In case you haven’t been on a deserted island the past couple years, you may have heard about this little cable television thing called Game of Thrones. The only reason social media exists in April 2019 is to share Game of Thrones fan theories, death pools, memes and more. (Oh, and there’s that small pocket of individuals that brag about how counter-cultural they are because they don’t watch it.)

Just how popular is Game of Thrones? As per HBO, the Season 8 premiere on Sunday night set a ratings record for the network with 17.4 million viewers. Via Variety:

According to figures released by HBO, the Season 8 premiere drew 17.4 million viewers across all platforms (linear, HBOGO and HBO NOW), including 11.8 million who watched on the linear channel. And that is only those who watched Sunday night. Expect the total viewers to go up considerably once delayed viewing is factored into the final numbers.

While GOTmania is sweeping the nation, it got us thinking about how these massive viewership numbers would translate to the sports world while also taking advantage of some good old fashioned search engine optimization so that our website can capitalize on it. (What, can you blame us?)

In an age of DVRs and streaming platforms and everything being on demand, live sports has been the kingpin of linear television as the most reliable audience driver. And while GOT numbers will continue to grow as those numbers are included, it’s an astounding number for the debut that really can only match up with live sporting events, at least when it comes to a cable television series on a premium channel like HBO.

So what sporting events have drawn a similar amount of viewers? Of course pretty much every NFL game of note is going to surpass it, but you may be shocked at what’s in the same neighborhood or slightly below. Thanks to Sports Media Watch’s list of the Most Watched Sporting Events of 2018, here are some significant telecasts from 2018 that averaged around 17 million viewers.
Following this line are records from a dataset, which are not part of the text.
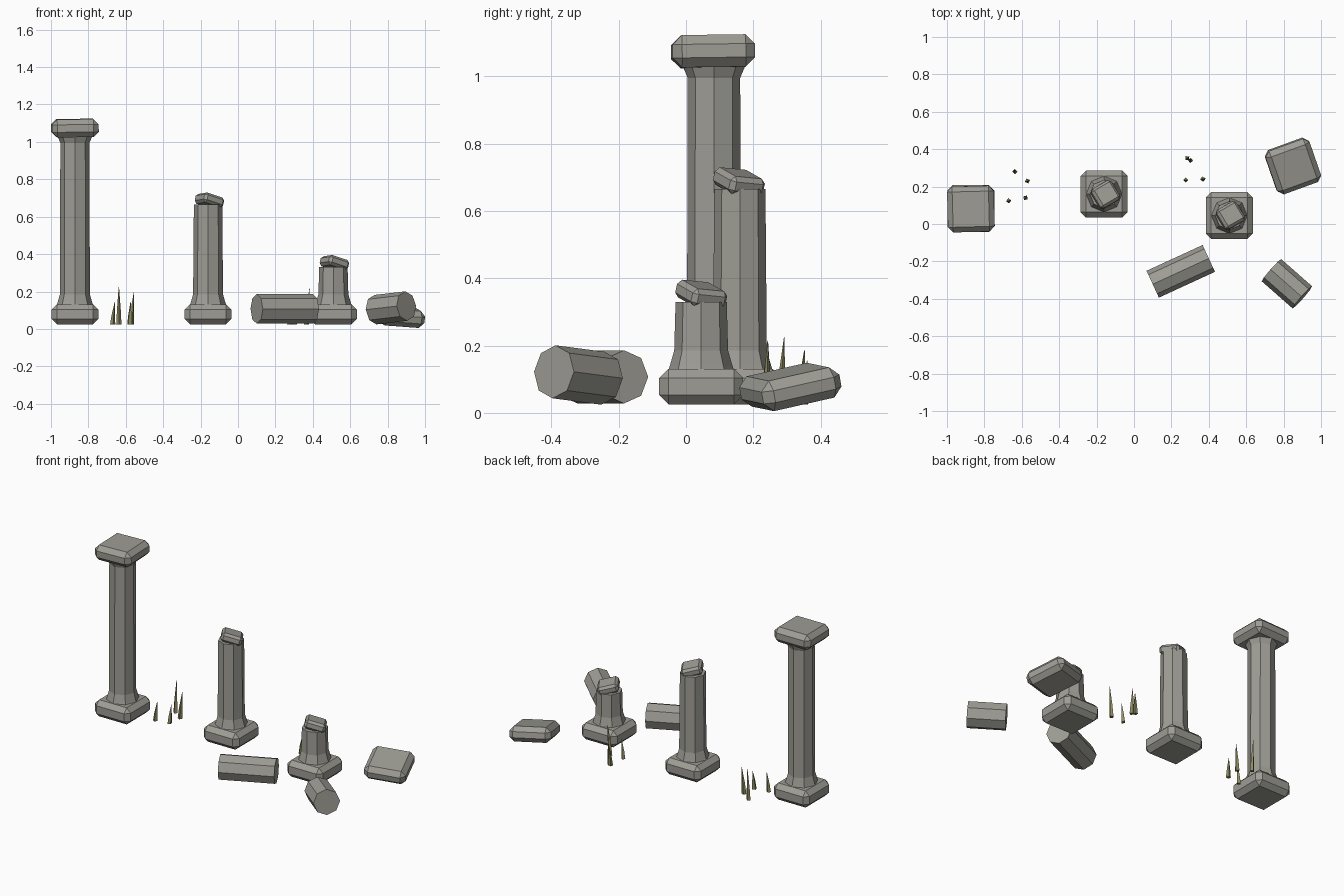
import bpy, bmesh, math
from mathutils import Matrix, Vector, Euler

if "Cube" in bpy.data.objects:
    bpy.data.objects.remove(bpy.data.objects["Cube"])


def material(name, rgb):
    m = bpy.data.materials.new(name)
    m.diffuse_color = (*rgb, 1)
    m.use_nodes = True
    m.node_tree.nodes["Principled BSDF"].inputs["Base Color"].default_value = m.diffuse_color
    return m


STONE = material("weathered stone", (0.34, 0.335, 0.30))
GRASS = material("dry grass", (0.27, 0.26, 0.12))


def finish(bm, name, mat, loc=(0, 0, 0), rot=(0, 0, 0)):
    bmesh.ops.recalc_face_normals(bm, faces=bm.faces)
    me = bpy.data.meshes.new(name)
    bm.to_mesh(me)
    bm.free()
    me.materials.append(mat)
    ob = bpy.data.objects.new(name, me)
    ob.location = loc
    ob.rotation_euler = Euler([math.radians(a) for a in rot])
    bpy.context.collection.objects.link(ob)
    return ob


def block(name, loc, size, rot=(0, 0, 0), bevel=0.028):
    """Stone block with chamfered edges."""
    bm = bmesh.new()
    bmesh.ops.create_cube(bm, size=1, matrix=Matrix.Diagonal((*size, 1)))
    bmesh.ops.bevel(bm, geom=bm.edges[:], offset=bevel, segments=1, affect='EDGES')
    return finish(bm, name, STONE, loc, rot)


def lathe(name, profile, mat, loc, rot=(0, 0, 0), sides=8):
    """Stack of rings from (radius, z, x shift) rows, capped at both ends."""
    bm = bmesh.new()
    rings = []
    for r, z, dx in profile:
        rings.append([bm.verts.new((dx + r * math.cos(math.tau * i / sides),
                                    r * math.sin(math.tau * i / sides), z))
                      for i in range(sides)])
    for a, b in zip(rings, rings[1:]):
        for i in range(sides):
            j = (i + 1) % sides
            bm.faces.new((a[i], a[j], b[j], b[i]))
    bm.faces.new(rings[0][::-1])
    bm.faces.new(rings[-1])
    return finish(bm, name, mat, loc, rot)


def column(name, x, y, top, whole=False):
    """Square plinth and octagonal shaft; flared at the top when whole."""
    block(name + "_base", (x, y, 0.078), (0.25, 0.25, 0.106))
    prof = [(0.10, 0.12, 0), (0.093, 0.14, 0), (0.08, 0.185, 0)]
    if whole:
        prof += [(0.078, 0.995, 0), (0.095, 1.035, 0)]
    else:
        prof += [(0.076, top, 0)]
    lathe(name + "_shaft", prof, STONE, (x, y, 0))


# Standing columns
column("tall_column", -0.872, 0.083, 1.035, whole=True)
block("tall_column_capital", (-0.872, 0.08, 1.074), (0.25, 0.245, 0.096), (0.8, -0.8, 1.5))
column("middle_column", -0.16, 0.16, 0.665)
column("short_column", 0.51, 0.045, 0.33)

# Broken chunks on the two snapped shafts
for name, x, y, z in (("middle_column_chunk", -0.153, 0.157, 0.686),
                      ("short_column_chunk", 0.515, 0.045, 0.352)):
    block(name, (x, y, z), (0.125, 0.12, 0.055), (-5, 16, 30), 0.014)


# Fallen shaft drums, each laid between two end points
def drum(name, a, b, radius):
    a, b = Vector(a), Vector(b)
    d = b - a
    ob = lathe(name, [(radius, 0, 0), (radius, d.length, 0)], STONE, a)
    ob.rotation_euler = d.to_track_quat('Z', 'Y').to_euler()


drum("fallen_drum_long", (0.10, -0.322, 0.107), (0.40, -0.184, 0.107), 0.079)
drum("fallen_drum_short", (0.735, -0.247, 0.103), (0.9, -0.392, 0.122), 0.079)

# Fallen capital leaning on the ground
block("fallen_capital", (0.85, 0.31, 0.077), (0.25, 0.25, 0.092), (12, 4, 20))

# Grass blades: x, y, height, lean, heading
blades = [(-0.637, 0.28, 0.20, 0.012, 90), (-0.57, 0.23, 0.17, 0.014, 20),
          (-0.58, 0.14, 0.12, 0.012, 60), (-0.67, 0.124, 0.12, 0.012, 10),
          (0.285, 0.352, 0.13, 0.012, 40), (0.302, 0.34, 0.16, 0.012, 80),
          (0.277, 0.235, 0.12, 0.012, 0), (0.367, 0.24, 0.19, 0.016, 10)]
for n, (x, y, h, lean, head) in enumerate(blades):
    lathe(f"grass_blade_{n + 1}",
          [(0.014, 0, 0), (0.010, h * 0.4, lean * 0.3), (0.001, h, lean)],
          GRASS, (x, y, 0.025), (0, 0, head), sides=4)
World Series Game 5: 17.9 million
World Cup Final: 17.8 million
NBA Finals Game 1: 17.7 million
Winter Olympics Night 13: 17.6 million
Alabama-Georgia (SEC Championship Game): 17.5 million
Villanova-Michigan (National Championship Game): 16.5 million
Kentucky Derby: 15.0 million
The Masters Final Round: 13.0 million

(This does come with the caveat that some of these numbers don’t include streaming audiences, which were a key part of the HBO audience. However, streaming was smaller for some of the sports events where it was measured, clocking in at around 250,000 viewers for the World Series Game 5 and 120,000 for the Kentucky Derby, so it seems unlikely it provided as much of a boost for any of these as it did for Game of Thrones.)

Those are some pretty huge sporting events! Overall, the Game of Thrones premiere was roughly on par with the NBA Finals and World Series. The 2018 NBA Finals were down in ratings compared to previous years with a sweep and the Cavs and Warriors meeting for the fourth straight year. It garnered an average of 17.5 million viewers. The World Series was down at an average of 14.1 million viewers for a five game series between the Red Sox and Dodgers. Most of the Winter Olympics telecasts would outrate GOT, although there were a couple nights later in the games that would dip below the threshold.

With the proliferation of Netflix and other streaming services, there’s a case to be made that the Game of Thrones final season may be the last social viewing experience that we have where we all are glued to the same series at the same time. Ultimately, that’s the draw of live sports, isn’t it? There is no binge watching an NFL season or the Winter Olympics. It will be interesting to see if the GOT numbers can raise to even higher levels throughout its final season. Now if we could only get Cersei those elephants.